Oops! I meant ‘Great story from Nissan’.

Apparently there is an £8,000 incentive offered to Nissan employees in the North East where the Nissan factory is based to buy a Leaf, in addition to the UK Govt £5,000 subsidy.

No wonder they are selling.
(see UK sales thread)

Yes. I am sure nissan sold 800 copies of leaf to its own employees in september.

Fair enough.

When there is heavy discounting in one business area, it is often paralleled in others however.

In the UK the fleet market is big, so it seems perfectly possible that there is heavy discounting there too to move the metal.

I don’t know, so I brought the subject up, in case anyone does.

Obviously any comment whatsoever which in any way questions the ever onward and upward meme is unacceptable, however.

And actually for a brief moment I was hopeful that perhaps Nissan were having a clear out to make way for the 150 mile Leaf’s release, but that is clearly not yet the case.

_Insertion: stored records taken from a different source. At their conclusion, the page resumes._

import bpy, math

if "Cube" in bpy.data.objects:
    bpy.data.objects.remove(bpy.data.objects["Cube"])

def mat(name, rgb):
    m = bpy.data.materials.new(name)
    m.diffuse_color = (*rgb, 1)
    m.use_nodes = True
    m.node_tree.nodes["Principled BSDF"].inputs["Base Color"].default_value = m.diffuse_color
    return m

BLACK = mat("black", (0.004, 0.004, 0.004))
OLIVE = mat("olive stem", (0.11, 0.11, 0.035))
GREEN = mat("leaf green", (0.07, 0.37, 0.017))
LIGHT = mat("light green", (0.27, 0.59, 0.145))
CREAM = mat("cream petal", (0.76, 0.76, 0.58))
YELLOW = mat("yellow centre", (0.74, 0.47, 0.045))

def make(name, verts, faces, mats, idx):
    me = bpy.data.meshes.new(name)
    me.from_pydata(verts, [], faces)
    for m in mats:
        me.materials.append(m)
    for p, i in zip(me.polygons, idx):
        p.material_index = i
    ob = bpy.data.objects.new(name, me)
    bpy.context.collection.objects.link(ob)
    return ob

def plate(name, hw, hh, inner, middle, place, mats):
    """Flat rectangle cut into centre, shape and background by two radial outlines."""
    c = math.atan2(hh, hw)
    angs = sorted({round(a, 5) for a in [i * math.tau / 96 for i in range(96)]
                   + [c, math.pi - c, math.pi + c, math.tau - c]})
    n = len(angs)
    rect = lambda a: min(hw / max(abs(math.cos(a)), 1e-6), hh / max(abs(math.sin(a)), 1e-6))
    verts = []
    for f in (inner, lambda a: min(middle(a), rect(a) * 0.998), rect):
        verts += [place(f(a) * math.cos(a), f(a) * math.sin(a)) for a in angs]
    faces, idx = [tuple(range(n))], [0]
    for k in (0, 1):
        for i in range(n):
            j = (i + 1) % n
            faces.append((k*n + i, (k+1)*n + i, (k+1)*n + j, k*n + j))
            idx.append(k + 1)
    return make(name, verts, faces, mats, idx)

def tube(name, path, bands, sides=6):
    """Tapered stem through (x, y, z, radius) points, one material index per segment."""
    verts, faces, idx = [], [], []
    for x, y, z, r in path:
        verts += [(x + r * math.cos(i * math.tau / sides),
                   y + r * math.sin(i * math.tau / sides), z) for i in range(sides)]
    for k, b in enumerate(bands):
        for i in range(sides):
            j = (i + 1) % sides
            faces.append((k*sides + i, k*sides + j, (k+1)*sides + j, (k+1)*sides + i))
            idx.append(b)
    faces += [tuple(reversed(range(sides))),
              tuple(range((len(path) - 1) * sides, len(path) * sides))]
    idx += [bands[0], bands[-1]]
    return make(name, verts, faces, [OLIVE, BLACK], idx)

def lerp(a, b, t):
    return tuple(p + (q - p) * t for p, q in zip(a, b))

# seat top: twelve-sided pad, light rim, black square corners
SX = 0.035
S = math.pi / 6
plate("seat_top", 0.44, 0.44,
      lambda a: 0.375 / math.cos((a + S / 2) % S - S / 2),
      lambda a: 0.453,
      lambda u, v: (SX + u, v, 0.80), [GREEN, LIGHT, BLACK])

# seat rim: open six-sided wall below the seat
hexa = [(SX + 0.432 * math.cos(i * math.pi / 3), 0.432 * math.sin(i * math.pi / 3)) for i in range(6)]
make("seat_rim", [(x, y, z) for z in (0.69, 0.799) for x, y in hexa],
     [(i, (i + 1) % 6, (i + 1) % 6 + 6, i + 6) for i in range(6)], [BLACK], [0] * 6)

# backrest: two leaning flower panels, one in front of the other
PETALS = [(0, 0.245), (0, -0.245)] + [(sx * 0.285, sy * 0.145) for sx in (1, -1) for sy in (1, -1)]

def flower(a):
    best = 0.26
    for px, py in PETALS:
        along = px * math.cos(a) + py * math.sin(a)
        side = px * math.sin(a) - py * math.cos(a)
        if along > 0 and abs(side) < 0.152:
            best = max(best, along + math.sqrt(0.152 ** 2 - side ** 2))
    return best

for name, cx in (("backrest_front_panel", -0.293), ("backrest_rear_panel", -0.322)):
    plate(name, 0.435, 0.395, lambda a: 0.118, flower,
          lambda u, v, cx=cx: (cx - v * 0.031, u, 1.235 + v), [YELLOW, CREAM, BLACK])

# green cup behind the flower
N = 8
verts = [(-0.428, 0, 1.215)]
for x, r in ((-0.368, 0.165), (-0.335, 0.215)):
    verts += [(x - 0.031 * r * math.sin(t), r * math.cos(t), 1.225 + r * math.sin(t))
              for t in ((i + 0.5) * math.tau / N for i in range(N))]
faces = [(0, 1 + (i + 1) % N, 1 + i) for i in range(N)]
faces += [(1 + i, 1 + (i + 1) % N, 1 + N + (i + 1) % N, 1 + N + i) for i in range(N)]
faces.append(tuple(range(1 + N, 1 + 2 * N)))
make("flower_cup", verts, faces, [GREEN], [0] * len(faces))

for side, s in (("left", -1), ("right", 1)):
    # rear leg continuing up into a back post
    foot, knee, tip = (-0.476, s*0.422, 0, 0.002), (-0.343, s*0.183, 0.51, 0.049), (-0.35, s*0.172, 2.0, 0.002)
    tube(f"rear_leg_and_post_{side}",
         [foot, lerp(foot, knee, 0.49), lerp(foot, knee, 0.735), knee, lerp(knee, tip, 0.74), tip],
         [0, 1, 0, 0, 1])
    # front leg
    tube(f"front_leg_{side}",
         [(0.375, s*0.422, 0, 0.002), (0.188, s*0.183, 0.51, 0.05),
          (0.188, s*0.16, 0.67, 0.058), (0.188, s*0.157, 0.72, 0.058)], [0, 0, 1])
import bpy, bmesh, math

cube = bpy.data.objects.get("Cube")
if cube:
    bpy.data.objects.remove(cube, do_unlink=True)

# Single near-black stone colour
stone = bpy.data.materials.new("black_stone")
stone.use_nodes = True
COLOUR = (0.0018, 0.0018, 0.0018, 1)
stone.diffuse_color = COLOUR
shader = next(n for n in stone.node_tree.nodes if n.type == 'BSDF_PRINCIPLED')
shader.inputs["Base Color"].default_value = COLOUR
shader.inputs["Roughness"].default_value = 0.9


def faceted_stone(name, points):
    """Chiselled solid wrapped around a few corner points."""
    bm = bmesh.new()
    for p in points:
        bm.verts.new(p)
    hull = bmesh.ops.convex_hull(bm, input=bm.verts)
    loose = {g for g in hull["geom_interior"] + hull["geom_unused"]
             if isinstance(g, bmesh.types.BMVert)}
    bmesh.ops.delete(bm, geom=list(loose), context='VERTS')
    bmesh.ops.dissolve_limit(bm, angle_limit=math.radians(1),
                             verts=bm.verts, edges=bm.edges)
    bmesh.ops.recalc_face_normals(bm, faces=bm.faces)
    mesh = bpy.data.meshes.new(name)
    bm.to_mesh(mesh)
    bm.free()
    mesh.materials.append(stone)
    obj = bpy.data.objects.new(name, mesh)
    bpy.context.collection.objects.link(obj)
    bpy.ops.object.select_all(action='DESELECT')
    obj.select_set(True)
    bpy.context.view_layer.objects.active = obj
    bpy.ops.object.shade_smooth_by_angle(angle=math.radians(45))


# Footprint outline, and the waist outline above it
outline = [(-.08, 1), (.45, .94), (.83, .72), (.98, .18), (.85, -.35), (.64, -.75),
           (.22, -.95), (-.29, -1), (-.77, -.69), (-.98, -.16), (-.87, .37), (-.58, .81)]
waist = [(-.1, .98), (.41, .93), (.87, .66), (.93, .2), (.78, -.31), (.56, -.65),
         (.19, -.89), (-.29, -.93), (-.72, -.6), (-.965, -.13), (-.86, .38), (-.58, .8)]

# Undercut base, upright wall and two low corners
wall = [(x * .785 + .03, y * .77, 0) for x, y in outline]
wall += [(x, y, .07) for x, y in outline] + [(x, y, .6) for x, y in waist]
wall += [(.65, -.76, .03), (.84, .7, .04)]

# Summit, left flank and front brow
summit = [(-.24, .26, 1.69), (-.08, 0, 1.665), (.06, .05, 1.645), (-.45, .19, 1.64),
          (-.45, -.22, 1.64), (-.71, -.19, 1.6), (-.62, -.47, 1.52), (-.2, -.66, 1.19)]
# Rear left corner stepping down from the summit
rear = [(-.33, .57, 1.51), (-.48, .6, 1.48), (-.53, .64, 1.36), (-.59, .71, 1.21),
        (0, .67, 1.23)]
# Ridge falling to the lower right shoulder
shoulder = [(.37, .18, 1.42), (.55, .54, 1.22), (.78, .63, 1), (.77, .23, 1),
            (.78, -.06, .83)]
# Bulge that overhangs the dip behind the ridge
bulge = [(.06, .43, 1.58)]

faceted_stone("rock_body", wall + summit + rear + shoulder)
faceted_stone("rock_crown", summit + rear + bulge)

Isn’t that what Henry Ford did with the Model T and his workers at first? You have anything to say about Henry Fords success?

What sort of incentive will Toyota have to give to its employees to entice them to buy its hydrogen sedan which is basically a $60-70K Prius competitor?

Your obsession is poking out again, Chris.

The subject of the thread is the ‘Nissan Leaf’ in case you missed it.

….no this is about your obsession that hydrogen is the future which of course has to be supported by continual suggestions that BEVs are going nowhere.

…as for you dodging my question, it still stands:

What sort of incentive will Toyota have to give to its employees to entice them to buy its hydrogen sedan which is basically a $60-70K Prius competitor?

I’ll be happy to discuss hydrogen and fuel cells on an appropriate thread, and have in fact already posted links to early adopters for them.

However I will not be party to your diverting this thread to your agenda, and suggest that you cease to bang on endlessly messing up the utility of the forum.

Stick to the topic, or thereabouts, instead of attempting to badger other posters.

see original article – employees get £500 for -referring- a friend/someone to the £8000 discount.

The van is good, but now that the Leaf has taken off, it would be nice to see their electric drivetrain show up in some more interesting vehicles rather than just transportation appliances.

Understandable for the first generation, but hopefully the second generation platform will underpin some additional vehicle styles.

Yes, Leaf looks like a transportation appliance which is not understandable but really rather unforgivable.

As a first gen vehicle it should have had the sort of appeal that captures people’s imagination rather than reinforce an EVs are boring at best and clown cars at worst image.

Yes the demand for EVs is overwhelming but big companies tried to make believe that there is not with lousy sales of too expensives, rare, non attractives and no decent range EVs… That is before Tesla. Now they brag for having sold 28 000 of those for a company 100 times bigger than Tesla.

The more Leaf sold, the more it will be unprofitable for Exxon to crack Canadian tar sand in Antwerp. So, keep it up.

The only way to get Exxon into wind, is to drive them to bankruptcy, as Exxon has no plan B.

My (rather simple) theory is that oil prices will stay rather flat for the coming years, bounded on the low end by the production cost of unconventional oil and the upper end by competition from plug in vehicles.

The upper bound will slowly be pushed down as plug-in vehicles become cheaper and better. We have already seen a number of tar sands projects canceled in the recent past. The future is bleak for tar sands.

We can wish, but I doubt this is true.

in my OPINION there are 2 causes of decreased oil prices the last year.
1) Fracking. US and Candian production has significantly increased supply

2) sluggish global market with almost all gains going to the 0.1%. This is especially due to Europe but also the US, Brazilian, Russian, and Chinese economies. More people may have a job but are falling behind economically. This depresses oil use and is the most important factor leading to oil prices IMO.

If/when the global economy improves we will see a rapid bounce back in Oil prices. There are just too many Chinese and Brazilians who want to live a Western style lifestyle, and that will require oil.